THE DATA
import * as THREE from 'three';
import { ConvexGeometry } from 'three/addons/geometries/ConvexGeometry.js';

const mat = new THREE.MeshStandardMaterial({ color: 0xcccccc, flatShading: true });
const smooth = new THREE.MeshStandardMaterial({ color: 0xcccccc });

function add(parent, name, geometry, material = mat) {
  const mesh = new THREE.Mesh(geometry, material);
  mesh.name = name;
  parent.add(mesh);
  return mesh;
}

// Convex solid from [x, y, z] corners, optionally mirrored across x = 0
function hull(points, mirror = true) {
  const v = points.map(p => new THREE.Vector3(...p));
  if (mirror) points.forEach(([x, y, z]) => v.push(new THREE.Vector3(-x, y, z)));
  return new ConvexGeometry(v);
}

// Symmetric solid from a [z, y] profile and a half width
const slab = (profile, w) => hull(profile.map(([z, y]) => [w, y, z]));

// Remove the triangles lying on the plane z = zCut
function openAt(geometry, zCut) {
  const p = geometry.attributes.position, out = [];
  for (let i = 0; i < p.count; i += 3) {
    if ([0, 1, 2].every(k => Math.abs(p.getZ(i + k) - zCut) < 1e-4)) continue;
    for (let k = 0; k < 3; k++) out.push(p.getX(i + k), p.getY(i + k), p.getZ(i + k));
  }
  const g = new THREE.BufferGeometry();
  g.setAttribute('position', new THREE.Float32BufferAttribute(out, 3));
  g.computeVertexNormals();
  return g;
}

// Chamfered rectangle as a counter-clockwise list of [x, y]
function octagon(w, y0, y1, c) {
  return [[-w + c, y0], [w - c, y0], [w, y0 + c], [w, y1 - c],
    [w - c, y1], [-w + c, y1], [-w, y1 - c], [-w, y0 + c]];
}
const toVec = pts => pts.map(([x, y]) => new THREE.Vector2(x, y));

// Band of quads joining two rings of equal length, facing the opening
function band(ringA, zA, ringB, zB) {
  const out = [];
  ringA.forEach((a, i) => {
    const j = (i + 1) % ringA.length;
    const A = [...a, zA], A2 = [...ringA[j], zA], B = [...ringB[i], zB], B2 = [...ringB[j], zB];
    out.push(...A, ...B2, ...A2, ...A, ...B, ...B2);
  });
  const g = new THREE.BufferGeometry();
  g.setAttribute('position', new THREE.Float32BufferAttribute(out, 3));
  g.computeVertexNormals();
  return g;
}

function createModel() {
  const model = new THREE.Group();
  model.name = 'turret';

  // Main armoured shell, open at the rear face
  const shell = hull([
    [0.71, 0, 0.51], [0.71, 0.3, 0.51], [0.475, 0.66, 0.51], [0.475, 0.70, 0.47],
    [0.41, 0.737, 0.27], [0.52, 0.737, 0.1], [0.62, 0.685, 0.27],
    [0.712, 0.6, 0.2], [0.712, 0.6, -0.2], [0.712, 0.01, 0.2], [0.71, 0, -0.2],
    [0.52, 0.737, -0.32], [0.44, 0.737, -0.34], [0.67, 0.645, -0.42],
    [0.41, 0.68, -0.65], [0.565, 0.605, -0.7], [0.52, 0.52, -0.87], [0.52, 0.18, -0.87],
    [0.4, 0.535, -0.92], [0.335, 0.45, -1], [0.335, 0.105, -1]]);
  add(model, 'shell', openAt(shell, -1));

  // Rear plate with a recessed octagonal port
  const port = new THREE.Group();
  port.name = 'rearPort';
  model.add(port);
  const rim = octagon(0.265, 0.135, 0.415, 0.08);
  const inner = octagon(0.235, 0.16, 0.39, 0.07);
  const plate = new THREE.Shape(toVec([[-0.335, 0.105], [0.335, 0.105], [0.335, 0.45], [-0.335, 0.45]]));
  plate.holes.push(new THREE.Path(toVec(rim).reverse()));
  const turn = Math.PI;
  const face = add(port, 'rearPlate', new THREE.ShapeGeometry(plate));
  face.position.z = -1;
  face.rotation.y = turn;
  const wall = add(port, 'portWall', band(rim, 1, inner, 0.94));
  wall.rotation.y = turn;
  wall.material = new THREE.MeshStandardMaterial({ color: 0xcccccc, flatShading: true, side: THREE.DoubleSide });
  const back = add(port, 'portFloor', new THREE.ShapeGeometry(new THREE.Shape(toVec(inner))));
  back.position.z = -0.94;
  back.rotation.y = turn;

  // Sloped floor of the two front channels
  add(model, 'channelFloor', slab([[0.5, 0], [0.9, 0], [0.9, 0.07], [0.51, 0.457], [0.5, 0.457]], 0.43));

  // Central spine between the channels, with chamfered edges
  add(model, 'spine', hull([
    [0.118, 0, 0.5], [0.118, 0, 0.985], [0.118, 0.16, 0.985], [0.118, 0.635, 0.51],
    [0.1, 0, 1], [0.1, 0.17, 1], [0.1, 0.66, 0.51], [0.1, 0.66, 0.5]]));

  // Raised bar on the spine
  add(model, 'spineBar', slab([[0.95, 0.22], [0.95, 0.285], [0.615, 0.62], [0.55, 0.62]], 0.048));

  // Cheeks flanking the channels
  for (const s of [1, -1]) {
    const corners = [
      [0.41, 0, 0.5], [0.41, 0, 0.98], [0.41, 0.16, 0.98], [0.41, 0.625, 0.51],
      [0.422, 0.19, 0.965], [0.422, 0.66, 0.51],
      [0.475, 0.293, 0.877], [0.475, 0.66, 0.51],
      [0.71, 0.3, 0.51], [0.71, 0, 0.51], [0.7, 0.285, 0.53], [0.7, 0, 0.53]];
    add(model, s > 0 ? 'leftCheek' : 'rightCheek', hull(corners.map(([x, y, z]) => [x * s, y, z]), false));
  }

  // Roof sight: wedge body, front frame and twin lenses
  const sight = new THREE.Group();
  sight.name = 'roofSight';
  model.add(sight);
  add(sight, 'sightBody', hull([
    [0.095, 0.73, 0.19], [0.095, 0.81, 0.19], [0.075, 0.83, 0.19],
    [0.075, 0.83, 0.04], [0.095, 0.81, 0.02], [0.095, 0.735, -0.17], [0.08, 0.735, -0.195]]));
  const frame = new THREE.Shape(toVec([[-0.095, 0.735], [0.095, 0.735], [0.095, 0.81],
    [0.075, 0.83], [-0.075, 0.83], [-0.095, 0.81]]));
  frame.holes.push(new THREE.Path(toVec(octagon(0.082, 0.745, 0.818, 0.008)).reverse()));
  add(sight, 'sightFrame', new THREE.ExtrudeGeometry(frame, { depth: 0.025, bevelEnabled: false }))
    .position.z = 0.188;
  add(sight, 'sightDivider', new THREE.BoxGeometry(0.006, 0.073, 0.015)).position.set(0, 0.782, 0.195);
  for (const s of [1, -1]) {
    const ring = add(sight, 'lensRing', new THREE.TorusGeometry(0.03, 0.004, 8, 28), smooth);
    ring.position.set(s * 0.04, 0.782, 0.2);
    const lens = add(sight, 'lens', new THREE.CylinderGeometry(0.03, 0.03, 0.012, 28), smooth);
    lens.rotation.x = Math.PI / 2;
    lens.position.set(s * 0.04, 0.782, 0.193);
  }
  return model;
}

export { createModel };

EXERCISE PROMPT
Pull each line holding "position" out of the listing.

COMPLETED EXERCISE
  const p = geometry.attributes.position, out = [];
  g.setAttribute('position', new THREE.Float32BufferAttribute(out, 3));
  g.setAttribute('position', new THREE.Float32BufferAttribute(out, 3));
  face.position.z = -1;
  back.position.z = -0.94;
    .position.z = 0.188;
  add(sight, 'sightDivider', new THREE.BoxGeometry(0.006, 0.073, 0.015)).position.set(0, 0.782, 0.195);
    ring.position.set(s * 0.04, 0.782, 0.2);
    lens.position.set(s * 0.04, 0.782, 0.193);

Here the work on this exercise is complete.